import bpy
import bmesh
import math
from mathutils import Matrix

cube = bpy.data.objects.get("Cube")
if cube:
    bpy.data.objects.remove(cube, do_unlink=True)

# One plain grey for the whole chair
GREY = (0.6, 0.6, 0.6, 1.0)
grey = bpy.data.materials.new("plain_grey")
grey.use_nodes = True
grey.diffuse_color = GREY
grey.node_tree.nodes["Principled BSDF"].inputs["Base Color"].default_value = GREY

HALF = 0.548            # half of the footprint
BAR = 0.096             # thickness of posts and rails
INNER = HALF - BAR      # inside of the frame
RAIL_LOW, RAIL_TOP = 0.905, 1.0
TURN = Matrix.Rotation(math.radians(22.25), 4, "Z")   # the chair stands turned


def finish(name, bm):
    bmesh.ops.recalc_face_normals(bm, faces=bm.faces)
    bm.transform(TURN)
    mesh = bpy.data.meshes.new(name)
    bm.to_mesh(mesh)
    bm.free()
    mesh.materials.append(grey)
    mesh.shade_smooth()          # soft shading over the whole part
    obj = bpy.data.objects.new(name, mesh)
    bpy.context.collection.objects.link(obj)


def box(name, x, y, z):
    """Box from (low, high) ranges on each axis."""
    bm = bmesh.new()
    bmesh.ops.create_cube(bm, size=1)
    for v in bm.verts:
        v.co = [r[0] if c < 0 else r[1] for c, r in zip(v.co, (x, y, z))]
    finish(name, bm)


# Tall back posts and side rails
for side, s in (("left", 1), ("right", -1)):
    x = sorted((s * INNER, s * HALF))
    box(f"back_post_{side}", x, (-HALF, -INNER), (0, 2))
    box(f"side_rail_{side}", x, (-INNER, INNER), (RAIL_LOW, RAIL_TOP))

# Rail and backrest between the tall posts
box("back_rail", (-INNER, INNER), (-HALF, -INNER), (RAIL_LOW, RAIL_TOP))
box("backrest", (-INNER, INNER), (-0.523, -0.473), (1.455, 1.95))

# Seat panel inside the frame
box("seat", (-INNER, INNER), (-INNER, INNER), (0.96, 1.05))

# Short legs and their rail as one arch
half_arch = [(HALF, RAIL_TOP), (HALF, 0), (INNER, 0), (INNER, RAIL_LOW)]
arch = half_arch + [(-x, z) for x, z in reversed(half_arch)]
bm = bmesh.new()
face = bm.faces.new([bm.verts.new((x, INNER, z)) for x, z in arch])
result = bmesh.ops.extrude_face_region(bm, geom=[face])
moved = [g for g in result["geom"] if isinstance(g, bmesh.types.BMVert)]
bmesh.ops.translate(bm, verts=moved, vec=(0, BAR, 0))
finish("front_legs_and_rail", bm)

****************

**Task statement**
Your answer must be the complete listing, reproduced exactly.

**Exercise solution**
import bpy
import bmesh
import math
from mathutils import Matrix

cube = bpy.data.objects.get("Cube")
if cube:
    bpy.data.objects.remove(cube, do_unlink=True)

# One plain grey for the whole chair
GREY = (0.6, 0.6, 0.6, 1.0)
grey = bpy.data.materials.new("plain_grey")
grey.use_nodes = True
grey.diffuse_color = GREY
grey.node_tree.nodes["Principled BSDF"].inputs["Base Color"].default_value = GREY

HALF = 0.548            # half of the footprint
BAR = 0.096             # thickness of posts and rails
INNER = HALF - BAR      # inside of the frame
RAIL_LOW, RAIL_TOP = 0.905, 1.0
TURN = Matrix.Rotation(math.radians(22.25), 4, "Z")   # the chair stands turned


def finish(name, bm):
    bmesh.ops.recalc_face_normals(bm, faces=bm.faces)
    bm.transform(TURN)
    mesh = bpy.data.meshes.new(name)
    bm.to_mesh(mesh)
    bm.free()
    mesh.materials.append(grey)
    mesh.shade_smooth()          # soft shading over the whole part
    obj = bpy.data.objects.new(name, mesh)
    bpy.context.collection.objects.link(obj)


def box(name, x, y, z):
    """Box from (low, high) ranges on each axis."""
    bm = bmesh.new()
    bmesh.ops.create_cube(bm, size=1)
    for v in bm.verts:
        v.co = [r[0] if c < 0 else r[1] for c, r in zip(v.co, (x, y, z))]
    finish(name, bm)


# Tall back posts and side rails
for side, s in (("left", 1), ("right", -1)):
    x = sorted((s * INNER, s * HALF))
    box(f"back_post_{side}", x, (-HALF, -INNER), (0, 2))
    box(f"side_rail_{side}", x, (-INNER, INNER), (RAIL_LOW, RAIL_TOP))

# Rail and backrest between the tall posts
box("back_rail", (-INNER, INNER), (-HALF, -INNER), (RAIL_LOW, RAIL_TOP))
box("backrest", (-INNER, INNER), (-0.523, -0.473), (1.455, 1.95))

# Seat panel inside the frame
box("seat", (-INNER, INNER), (-INNER, INNER), (0.96, 1.05))

# Short legs and their rail as one arch
half_arch = [(HALF, RAIL_TOP), (HALF, 0), (INNER, 0), (INNER, RAIL_LOW)]
arch = half_arch + [(-x, z) for x, z in reversed(half_arch)]
bm = bmesh.new()
face = bm.faces.new([bm.verts.new((x, INNER, z)) for x, z in arch])
result = bmesh.ops.extrude_face_region(bm, geom=[face])
moved = [g for g in result["geom"] if isinstance(g, bmesh.types.BMVert)]
bmesh.ops.translate(bm, verts=moved, vec=(0, BAR, 0))
finish("front_legs_and_rail", bm)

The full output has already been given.